Ever since my first canoe trip with my parents down Sugar Creek in Turkey Run State Park, I’ve loved being on the water. Despite being crashed into by a Boy Scout Troop that dumped our canoe and left my brother trapped under it (he was rescued by my mom) and watching my dad wave good bye to his glasses as they floated away down the rushing creek, my love of water has never subsided, only grown. Somewhere between the excitement of rushing rapids and the relaxing calm of the straightaway sections, a hobby was born. My husband, not one to shy away from any water activity, has gone canoeing with me numerous times. We’ve spent many weekend days paddling up and down the Wekiva River. But after a near run in with an alligator and her babies, we decided to try a kayak instead. Kayaks are much more stable and maneuverable than canoes. From that first dip of the paddle, I loved being in the kayak. It was considerably more comfortable than the unpredictable canoe. My love of kayaking followed me to Marco Island for my girls’ weekend trip with my friend Cori. This was our second time to Marco Island, but our first time kayaking there. In fact Cori had never kayaked before, only paddle boarded. So when looking for a place to kayak, I knew that they needed to be able to accommodate newbie kayakers. My search led me to Dreamlander Tours. I knew from the moment that I send that first e-mail inquiring about availability that this tour would be worth every penny. Kieu, one of the owners immediately responded to my query, and the next morning the three hour kayaking trip was all arranged. We would spend about two hours paddling and one hour scouring a deserted beach for shells. We drove the five minutes from our hotel to Caxambas Park where we would launch the kayaks. Kieu and Steven were quick to introduce themselves and make us feel quite at ease. After a couple of quick swipes of credit cards, we were shaking hands with our guide Arturo. Before we knew it, we were settled in our kayaks and paddling toward Bird Island.

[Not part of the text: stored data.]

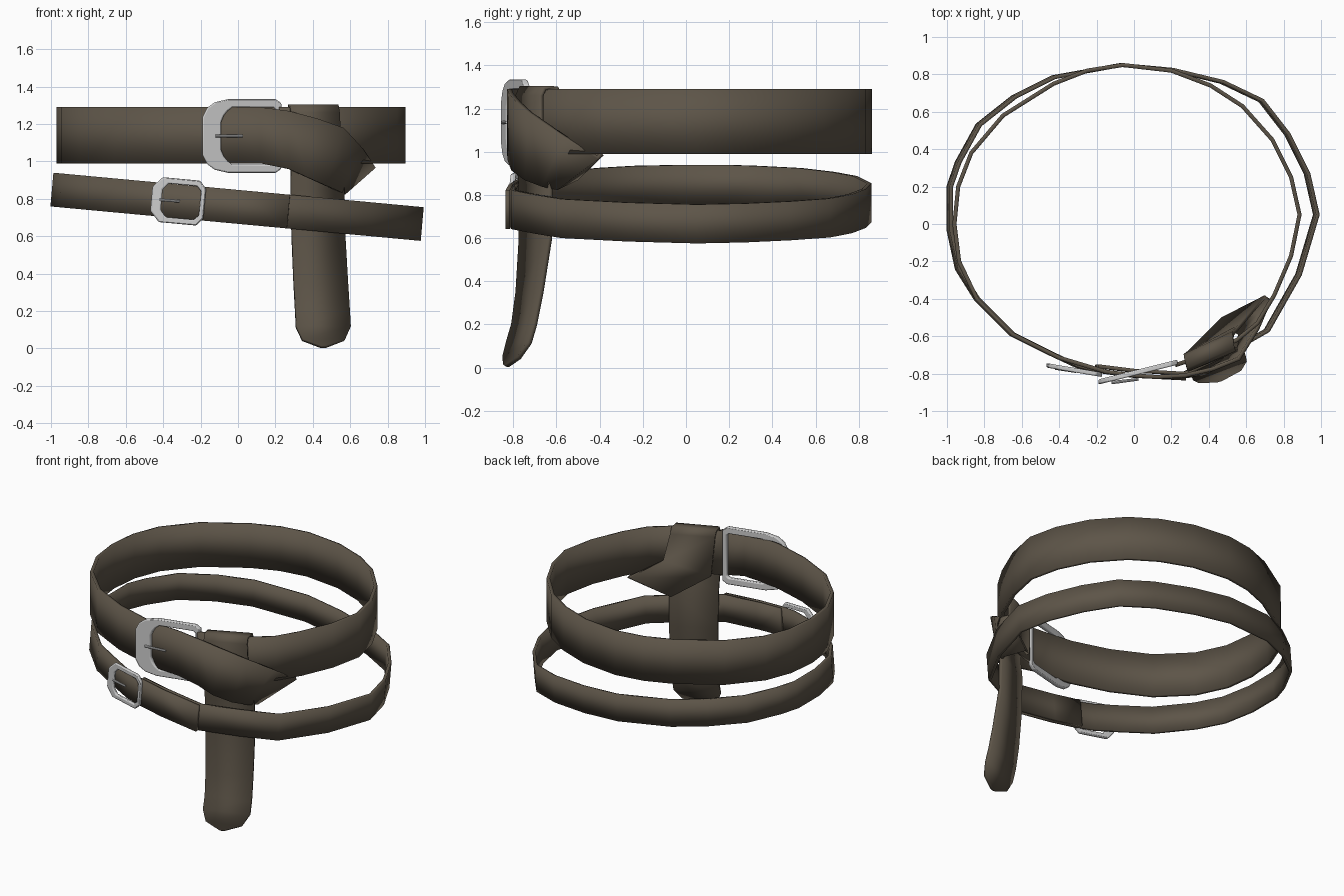
import bpy, bmesh
from mathutils import Vector

if "Cube" in bpy.data.objects:
    bpy.data.objects.remove(bpy.data.objects["Cube"])

leather = bpy.data.materials.new("leather")
leather.diffuse_color = (0.11, 0.09, 0.065, 1)
leather.use_nodes = True
leather.node_tree.nodes["Principled BSDF"].inputs["Base Color"].default_value = leather.diffuse_color


def finish(bm, name, mat=None):
    me = bpy.data.meshes.new(name)
    bm.to_mesh(me)
    bm.free()
    ob = bpy.data.objects.new(name, me)
    bpy.context.collection.objects.link(ob)
    if mat:
        me.materials.append(mat)
    bpy.ops.object.select_all(action='DESELECT')
    ob.select_set(True)
    bpy.context.view_layer.objects.active = ob
    bpy.ops.object.shade_smooth_by_angle(angle=0.6)
    return ob


def ribbon(name, sections, thickness=0.022):
    """Strap skinned across pairs of edge points, then thickened."""
    bm = bmesh.new()
    rows = [[bm.verts.new(p) for p in s] for s in sections]
    for (a, b), (c, d) in zip(rows, rows[1:]):
        bm.faces.new((a, b, d, c))
    ob = finish(bm, name, leather)
    mod = ob.modifiers.new("thick", 'SOLIDIFY')
    mod.thickness = thickness
    mod.offset = 0
    return ob


def frame(name, outer, inner, y_of, depth):
    """Metal ring between two matching x/z outlines; y_of gives its slant."""
    bm = bmesh.new()
    rings = [[bm.verts.new((x, y_of(x) + s * depth / 2, z)) for x, z in loop]
             for loop, s in ((outer, 1), (outer, -1), (inner, -1), (inner, 1))]
    n = len(outer)
    for k in range(4):
        r, q = rings[k], rings[(k + 1) % 4]
        for i in range(n):
            j = (i + 1) % n
            bm.faces.new((r[i], r[j], q[j], q[i]))
    bmesh.ops.recalc_face_normals(bm, faces=bm.faces)
    ob = finish(bm, name)
    mod = ob.modifiers.new("soft", 'BEVEL')
    mod.width = 0.007
    mod.segments = 2
    return ob


def pin(name, p, q, radius):
    p, q = Vector(p), Vector(q)
    bm = bmesh.new()
    bmesh.ops.create_cone(bm, cap_ends=True, segments=8, radius1=radius,
                          radius2=radius * 0.8, depth=(q - p).length)
    rot = (q - p).to_track_quat('Z', 'Y').to_matrix()
    bmesh.ops.rotate(bm, verts=bm.verts, matrix=rot)
    bmesh.ops.translate(bm, verts=bm.verts, vec=(p + q) / 2)
    return finish(bm, name)


# Upper belt: loop, through the buckle, folded under, over the top and hanging
upper = [(.22, -.755), (.38, -.70), (.55, -.62), (.66, -.53), (.75, -.38), (.84, -.17),
         (.885, .05), (.84, .25), (.74, .45), (.58, .63), (.41, .74), (.2, .82),
         (-.06, .85), (-.25, .82), (-.43, .75), (-.7, .58), (-.87, .38), (-.94, .2),
         (-.96, 0), (-.935, -.2), (-.84, -.4), (-.65, -.59), (-.4, -.715), (-.15, -.79),
         (0, -.81), (.12, -.818)]
path = [((x, y, 1.29), (x, y, .99)) for x, y in upper]
path += [
    ((.27, -.81, 1.27), (.27, -.815, .96)),
    ((.42, -.775, 1.23), (.37, -.80, .915)),
    ((.56, -.72, 1.18), (.47, -.74, .87)),
    ((.66, -.56, 1.07), (.54, -.66, .84)),
    ((.73, -.41, .975), (.565, -.595, .83)),    # diagonal fold
    ((.70, -.39, .99), (.47, -.51, .87)),
    ((.56, -.55, 1.08), (.29, -.69, .99)),
    ((.53, -.585, 1.26), (.27, -.705, 1.26)),   # up the inside
    ((.53, -.60, 1.295), (.27, -.72, 1.295)),
    ((.535, -.655, 1.295), (.28, -.765, 1.295)),
    ((.54, -.67, 1.26), (.285, -.78, 1.26)),    # over the top and down
    ((.555, -.67, .98), (.285, -.78, .98)),
    ((.565, -.625, .85), (.285, -.765, .85)),
    ((.57, -.63, .6), (.29, -.765, .6)),
    ((.585, -.67, .35), (.30, -.78, .35)),
    ((.595, -.70, .2), (.308, -.80, .2)),
    ((.60, -.725, .115), (.312, -.825, .115)),
    ((.57, -.775, .045), (.345, -.842, .045)),
    ((.47, -.83, .008), (.445, -.838, .008)),
]
ribbon("upper_belt", path)

# Lower belt: tilted loop whose end overlaps at the front
lower = [(-.2, -.76), (0, -.785), (.27, -.80), (.5, -.69), (.71, -.57), (.88, -.27),
         (.975, .05), (.925, .27), (.82, .48), (.68, .66), (.47, .76), (.2, .825),
         (-.07, .85), (-.43, .785), (-.64, .68), (-.83, .53), (-.94, .33), (-.985, .2),
         (-.985, -.03), (-.94, -.24), (-.84, -.4), (-.65, -.59), (-.45, -.69),
         (-.3, -.76), (-.2, -.785), (0, -.812), (.27, -.826)]
ribbon("lower_belt", [((x + .008, y, .847 - .093 * x), (x - .008, y, .667 - .093 * x))
                      for x, y in lower], 0.02)


# Large buckle, slanting so the strap runs under its left bar and over its right one
def y_large(x):
    return -.842 + .25 * (x + .18)


out_half = [(.20, .20), (.23, .18), (.23, .14)]
outer = [(-.19, .10), (-.165, .15), (-.125, .18), (-.05, .198), (.20, .198), (.232, .175)]
inner = [(-.09, .075), (-.075, .11), (-.055, .135), (-.03, .153), (.19, .153), (.205, .14)]


def mirrored(half, zc):
    return [(x, zc + z) for x, z in half] + [(x, zc - z) for x, z in reversed(half)]


frame("large_buckle", mirrored(outer, 1.136), mirrored(inner, 1.136), y_large, .028)
pin("large_buckle_pin", (-.12, -.848, 1.136), (.025, -.83, 1.136), .009)


# Small buckle, tilted with the lower belt
def y_small(x):
    return -.757 - .17 * (x + .46)


def tilted(half):
    return [(-.318 + u + .093 * v, .787 - .093 * u + v) for u, v in mirrored(half, 0)]


frame("small_buckle",
      tilted([(-.145, .065), (-.095, .12), (.105, .12), (.14, .08)]),
      tilted([(-.09, .055), (-.06, .09), (.09, .09), (.115, .065)]), y_small, .024)
pin("small_buckle_pin", (-.42, -.772, .795), (-.31, -.79, .786), .008)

There were four of us on this tour plus Arturo. Our first stop, Bird Island, was true to its name. It was a short paddle from the dock and loaded with Florida Brown Pelicans, Snowy Egrets, and Double-crested Cormorants. Here he told us all about the birds, the mangroves, the sea life, and people of Marco Island. I could tell right away that Arturo is very passionate about nature and loves sharing this passion with the people he guides. He truly is an expert and was easily able to handle any question we threw at him. To add to his credibility, he was able to tell us when the paddling would be more difficult and exactly when it would ease up. That was much appreciated since on our return trip we were really fighting the tide for awhile.
One of the great things about Dreamlanders Tours is that Arturo was taking tons of pictures of our adventure. He was a great photographer and the photos were e-mailed to us later that evening. I, of course, brought my own camera with me, but it was nice to know that even if I hadn’t there would still be photos to document the trip. In addition, they provided bottles of water. Arturo made sure that we stayed hydrated on the very humid day They only thing that was lacking was a snack. Cori and I didn’t eat a huge breakfast knowing we would be out on the water and beach for at least three hours. We kept saying how we wished that we had brought some snacks with us. We know for next time to pack a little something, but it would have been a really nice touch if the tour provided a little something like granola bars to snack on before the return paddle.
Upon arrival on the secluded beach, we were provided with some bags to go shelling. Well, Cori and I live for shelling, and we wasted no time scouring the beach. Right away we found Banded Tulips, Horse Conch, Florida Cones, Lightning Whelks, Worm shells, and Apple Murex–it was a shelling paradise For one hour we stood hunched over, eyes scanning the sand for little treasures to take back with us.
Too soon it was time to head back to the kayaks. When we met back up with Arturo, we asked him how to find Sand Dollars since we are always looking for these elusive little gems. He seemed surprised that we hadn’t found any and made it his mission to find us some. So Arturo headed back to the sand bar while Cori and I spent some time cooling off in the ocean. As we floated and enjoyed the salty water, I noticed a baby manatee not more than 4 feet long and within arm’s reach of Cori. She nervously moved my way, and we watched the orphaned baby (Arturo had told us to keep an eye out for him) for a few minutes before he disappeared into the vast blue before us. A few moments later Arturo was returning with six white Sand Dollars for us. We split them up before he ushered us over to the point of the island where again we were lucky to see a mammoth of a manatee feeding on the sea grass below. On the point there was a swing hanging over the water. Here, we did a mini photo shoot before beginning our paddle back to shore.
The paddle back was much harder than the paddle out, and we were forced to use all our upper body strength to fight the rising tide. It made for a great upper body workout. Too quickly our tour was over. The only downfall to the morning was that we didn’t see any dolphins, and although they do “guarantee” dolphin sighting, we didn’t make it an issue since we had such a great time shelling and being out on the ocean.
Between being on the water, the manatees, the great shelling, and Arturo, we definitely got our money’s worth on this tour. If Cori and I ever get back to Marco Island again, I know we will be looking up Dreamlander Tours for an encore performance.
So, where do you think is the best place to paddle?